Pictures paired with source code
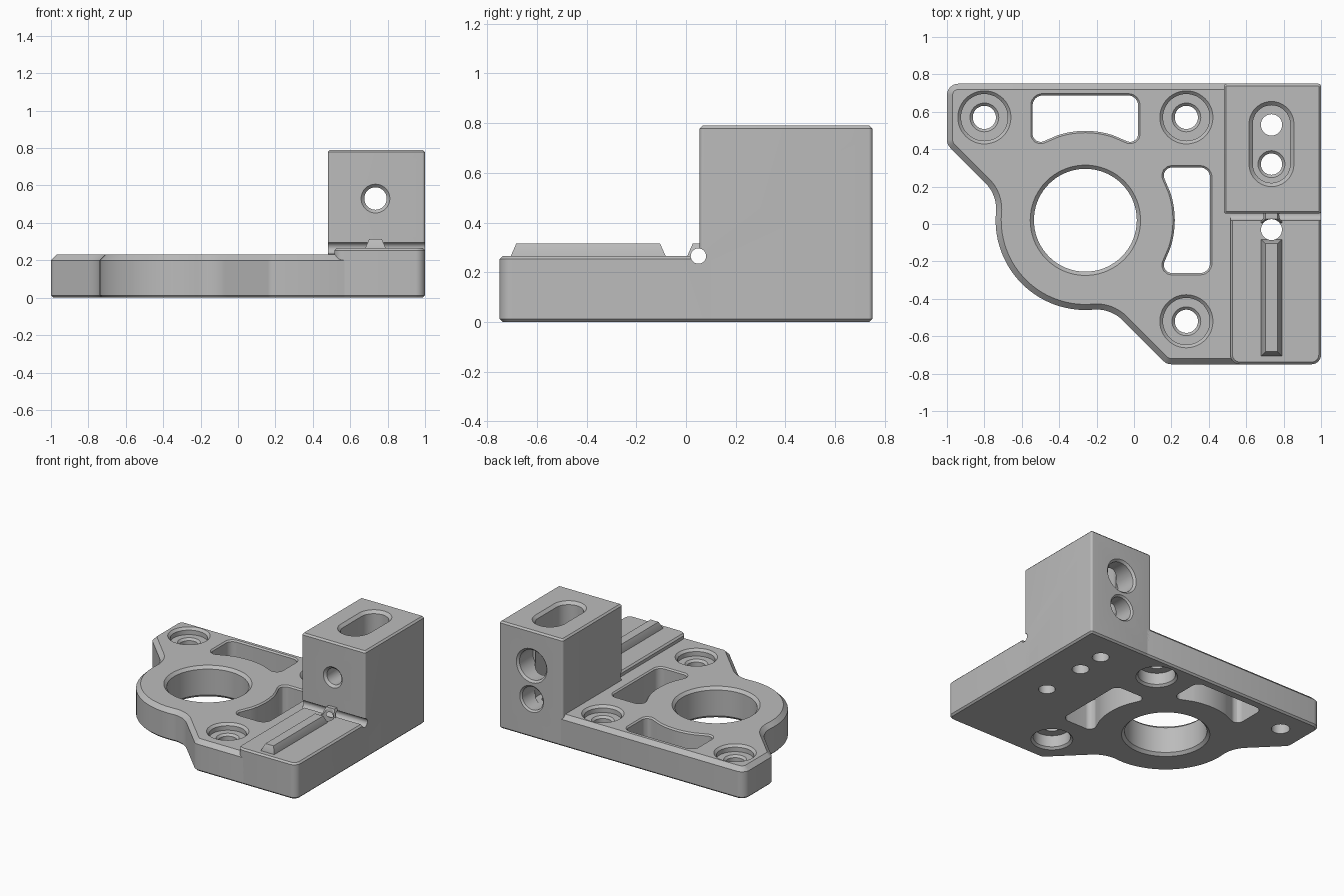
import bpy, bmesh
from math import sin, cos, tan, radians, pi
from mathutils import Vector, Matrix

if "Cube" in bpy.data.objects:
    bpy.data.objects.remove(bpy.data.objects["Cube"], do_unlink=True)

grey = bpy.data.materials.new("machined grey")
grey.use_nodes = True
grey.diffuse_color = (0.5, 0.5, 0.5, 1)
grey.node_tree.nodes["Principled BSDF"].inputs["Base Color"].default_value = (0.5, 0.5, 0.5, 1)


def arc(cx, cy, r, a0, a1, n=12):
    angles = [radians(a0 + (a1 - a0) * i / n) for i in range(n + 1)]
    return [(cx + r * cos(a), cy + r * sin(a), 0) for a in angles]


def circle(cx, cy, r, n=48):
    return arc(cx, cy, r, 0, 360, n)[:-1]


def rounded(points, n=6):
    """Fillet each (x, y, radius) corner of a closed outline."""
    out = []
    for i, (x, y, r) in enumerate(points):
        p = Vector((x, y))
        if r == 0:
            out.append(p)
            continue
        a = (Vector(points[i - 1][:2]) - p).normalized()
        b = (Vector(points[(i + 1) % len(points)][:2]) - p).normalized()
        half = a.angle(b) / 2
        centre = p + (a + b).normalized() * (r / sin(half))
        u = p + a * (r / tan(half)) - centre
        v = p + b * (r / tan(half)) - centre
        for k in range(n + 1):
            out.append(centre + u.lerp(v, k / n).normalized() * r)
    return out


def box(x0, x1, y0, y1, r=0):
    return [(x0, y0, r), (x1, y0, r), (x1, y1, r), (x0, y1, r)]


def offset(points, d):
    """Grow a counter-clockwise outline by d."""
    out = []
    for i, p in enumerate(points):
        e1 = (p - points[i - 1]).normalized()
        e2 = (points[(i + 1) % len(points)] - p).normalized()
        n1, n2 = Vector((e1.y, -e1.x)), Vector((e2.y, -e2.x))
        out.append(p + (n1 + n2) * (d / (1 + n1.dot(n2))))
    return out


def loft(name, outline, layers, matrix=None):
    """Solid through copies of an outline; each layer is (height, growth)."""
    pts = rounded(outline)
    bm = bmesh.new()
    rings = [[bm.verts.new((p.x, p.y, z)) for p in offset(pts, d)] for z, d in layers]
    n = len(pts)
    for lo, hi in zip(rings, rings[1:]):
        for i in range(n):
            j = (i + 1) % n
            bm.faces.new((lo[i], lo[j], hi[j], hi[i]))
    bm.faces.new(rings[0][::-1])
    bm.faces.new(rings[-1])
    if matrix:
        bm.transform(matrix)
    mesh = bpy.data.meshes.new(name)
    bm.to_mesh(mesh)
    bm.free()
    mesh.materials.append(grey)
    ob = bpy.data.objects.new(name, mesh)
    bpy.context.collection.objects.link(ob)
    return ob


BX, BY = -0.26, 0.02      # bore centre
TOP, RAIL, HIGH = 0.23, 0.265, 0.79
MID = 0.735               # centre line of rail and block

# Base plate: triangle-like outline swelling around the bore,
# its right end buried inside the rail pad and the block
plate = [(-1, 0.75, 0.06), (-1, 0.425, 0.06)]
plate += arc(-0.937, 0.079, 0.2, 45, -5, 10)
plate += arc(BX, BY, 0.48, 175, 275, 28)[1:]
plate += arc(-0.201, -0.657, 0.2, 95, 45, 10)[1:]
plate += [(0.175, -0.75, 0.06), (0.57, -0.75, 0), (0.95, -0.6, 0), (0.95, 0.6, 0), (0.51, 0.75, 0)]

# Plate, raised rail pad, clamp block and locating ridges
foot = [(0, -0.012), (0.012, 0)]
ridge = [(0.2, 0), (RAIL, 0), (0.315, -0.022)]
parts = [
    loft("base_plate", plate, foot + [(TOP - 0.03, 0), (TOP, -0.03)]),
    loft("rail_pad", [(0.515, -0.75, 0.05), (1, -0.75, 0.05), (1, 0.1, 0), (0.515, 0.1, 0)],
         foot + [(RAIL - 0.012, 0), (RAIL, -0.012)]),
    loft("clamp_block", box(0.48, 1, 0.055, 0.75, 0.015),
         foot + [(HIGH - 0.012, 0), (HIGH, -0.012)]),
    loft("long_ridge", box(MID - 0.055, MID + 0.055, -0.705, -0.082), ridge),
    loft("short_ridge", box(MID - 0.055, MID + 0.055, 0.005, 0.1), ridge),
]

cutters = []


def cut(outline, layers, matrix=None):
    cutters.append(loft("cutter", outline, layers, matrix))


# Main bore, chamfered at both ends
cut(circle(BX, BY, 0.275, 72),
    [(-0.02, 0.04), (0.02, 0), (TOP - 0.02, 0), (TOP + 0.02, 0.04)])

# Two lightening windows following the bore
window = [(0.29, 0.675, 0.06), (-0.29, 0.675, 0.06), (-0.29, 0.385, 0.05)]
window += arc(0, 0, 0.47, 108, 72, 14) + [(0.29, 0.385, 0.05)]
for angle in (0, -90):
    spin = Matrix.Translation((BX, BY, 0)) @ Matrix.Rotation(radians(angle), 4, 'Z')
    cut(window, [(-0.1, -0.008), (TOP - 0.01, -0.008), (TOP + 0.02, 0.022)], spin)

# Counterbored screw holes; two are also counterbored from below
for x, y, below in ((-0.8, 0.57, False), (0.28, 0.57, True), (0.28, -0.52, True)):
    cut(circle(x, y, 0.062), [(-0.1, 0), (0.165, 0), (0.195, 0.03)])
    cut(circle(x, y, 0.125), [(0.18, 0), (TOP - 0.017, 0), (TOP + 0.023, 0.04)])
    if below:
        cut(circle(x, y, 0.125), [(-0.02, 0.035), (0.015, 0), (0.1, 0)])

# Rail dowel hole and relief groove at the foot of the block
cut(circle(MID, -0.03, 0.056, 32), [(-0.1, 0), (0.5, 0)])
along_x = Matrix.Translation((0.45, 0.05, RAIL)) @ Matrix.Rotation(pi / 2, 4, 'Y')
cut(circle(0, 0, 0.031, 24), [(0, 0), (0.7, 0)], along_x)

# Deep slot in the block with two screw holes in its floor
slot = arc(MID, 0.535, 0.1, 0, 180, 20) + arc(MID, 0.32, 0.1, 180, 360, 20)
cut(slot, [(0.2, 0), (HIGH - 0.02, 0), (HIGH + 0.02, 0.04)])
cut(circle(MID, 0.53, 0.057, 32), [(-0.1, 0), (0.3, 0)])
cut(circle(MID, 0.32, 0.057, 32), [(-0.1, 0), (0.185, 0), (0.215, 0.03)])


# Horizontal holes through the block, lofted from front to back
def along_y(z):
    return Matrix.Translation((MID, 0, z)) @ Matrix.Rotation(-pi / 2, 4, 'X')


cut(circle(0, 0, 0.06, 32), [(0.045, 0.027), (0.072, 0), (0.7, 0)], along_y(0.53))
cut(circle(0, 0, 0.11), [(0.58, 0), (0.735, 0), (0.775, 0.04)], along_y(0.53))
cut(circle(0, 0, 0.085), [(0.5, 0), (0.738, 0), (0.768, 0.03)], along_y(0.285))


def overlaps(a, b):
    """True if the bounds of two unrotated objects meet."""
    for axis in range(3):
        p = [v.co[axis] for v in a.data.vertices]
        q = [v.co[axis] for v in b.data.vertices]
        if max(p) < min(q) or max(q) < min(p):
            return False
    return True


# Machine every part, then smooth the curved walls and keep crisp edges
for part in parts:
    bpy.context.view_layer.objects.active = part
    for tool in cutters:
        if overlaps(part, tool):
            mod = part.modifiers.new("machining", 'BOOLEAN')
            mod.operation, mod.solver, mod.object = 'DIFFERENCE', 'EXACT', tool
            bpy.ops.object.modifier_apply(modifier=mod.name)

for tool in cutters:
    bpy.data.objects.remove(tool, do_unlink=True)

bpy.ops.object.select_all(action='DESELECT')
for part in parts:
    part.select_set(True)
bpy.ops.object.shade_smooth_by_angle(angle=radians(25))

...

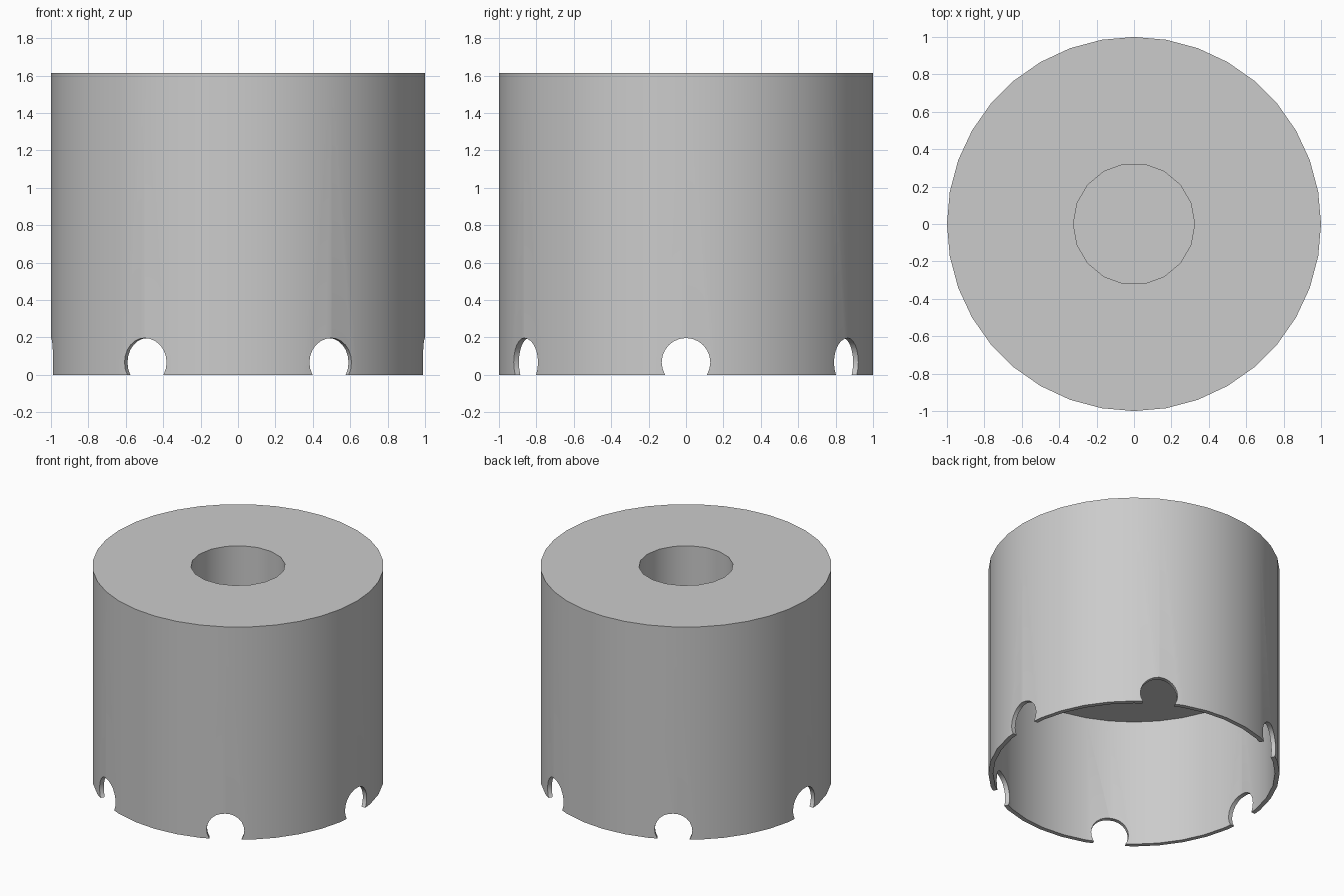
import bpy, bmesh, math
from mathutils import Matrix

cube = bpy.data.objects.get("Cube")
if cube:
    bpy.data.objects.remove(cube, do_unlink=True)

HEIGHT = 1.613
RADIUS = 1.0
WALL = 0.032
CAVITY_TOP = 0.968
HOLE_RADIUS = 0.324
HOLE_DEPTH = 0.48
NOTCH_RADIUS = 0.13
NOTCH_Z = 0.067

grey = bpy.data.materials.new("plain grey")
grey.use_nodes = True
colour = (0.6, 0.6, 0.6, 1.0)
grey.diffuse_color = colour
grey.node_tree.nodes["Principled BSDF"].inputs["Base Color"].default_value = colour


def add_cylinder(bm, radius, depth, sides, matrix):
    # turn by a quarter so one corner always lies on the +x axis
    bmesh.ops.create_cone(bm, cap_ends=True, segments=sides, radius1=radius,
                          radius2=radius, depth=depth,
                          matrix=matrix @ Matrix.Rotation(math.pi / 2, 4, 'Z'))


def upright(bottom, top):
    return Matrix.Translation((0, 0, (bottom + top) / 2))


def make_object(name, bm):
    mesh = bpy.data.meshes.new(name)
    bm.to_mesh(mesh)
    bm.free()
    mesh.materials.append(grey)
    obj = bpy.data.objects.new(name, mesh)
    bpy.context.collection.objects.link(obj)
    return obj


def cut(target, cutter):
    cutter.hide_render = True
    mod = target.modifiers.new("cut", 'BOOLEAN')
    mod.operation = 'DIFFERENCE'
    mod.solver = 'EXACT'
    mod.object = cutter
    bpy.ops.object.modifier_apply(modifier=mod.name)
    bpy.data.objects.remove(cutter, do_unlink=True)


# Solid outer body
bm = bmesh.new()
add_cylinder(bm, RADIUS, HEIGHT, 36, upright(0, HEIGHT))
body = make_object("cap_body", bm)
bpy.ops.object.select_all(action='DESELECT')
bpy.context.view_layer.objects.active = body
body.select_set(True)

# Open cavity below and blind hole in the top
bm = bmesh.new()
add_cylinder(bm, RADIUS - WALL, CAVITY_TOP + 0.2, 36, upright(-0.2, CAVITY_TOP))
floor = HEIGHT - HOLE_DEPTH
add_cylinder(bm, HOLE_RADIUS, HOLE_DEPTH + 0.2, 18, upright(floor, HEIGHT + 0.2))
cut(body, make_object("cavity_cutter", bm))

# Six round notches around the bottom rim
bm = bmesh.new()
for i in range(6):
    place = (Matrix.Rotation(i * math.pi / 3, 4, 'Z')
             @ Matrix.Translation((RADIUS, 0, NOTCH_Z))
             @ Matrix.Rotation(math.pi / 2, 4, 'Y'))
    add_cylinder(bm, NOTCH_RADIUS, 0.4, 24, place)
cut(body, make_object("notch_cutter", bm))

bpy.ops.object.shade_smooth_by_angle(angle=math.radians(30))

WORK ITEM: How many lines in the entries above hold the word "BOOLEAN"? Reply with the number by itself.

ANSWER FOR THIS EXERCISE: 2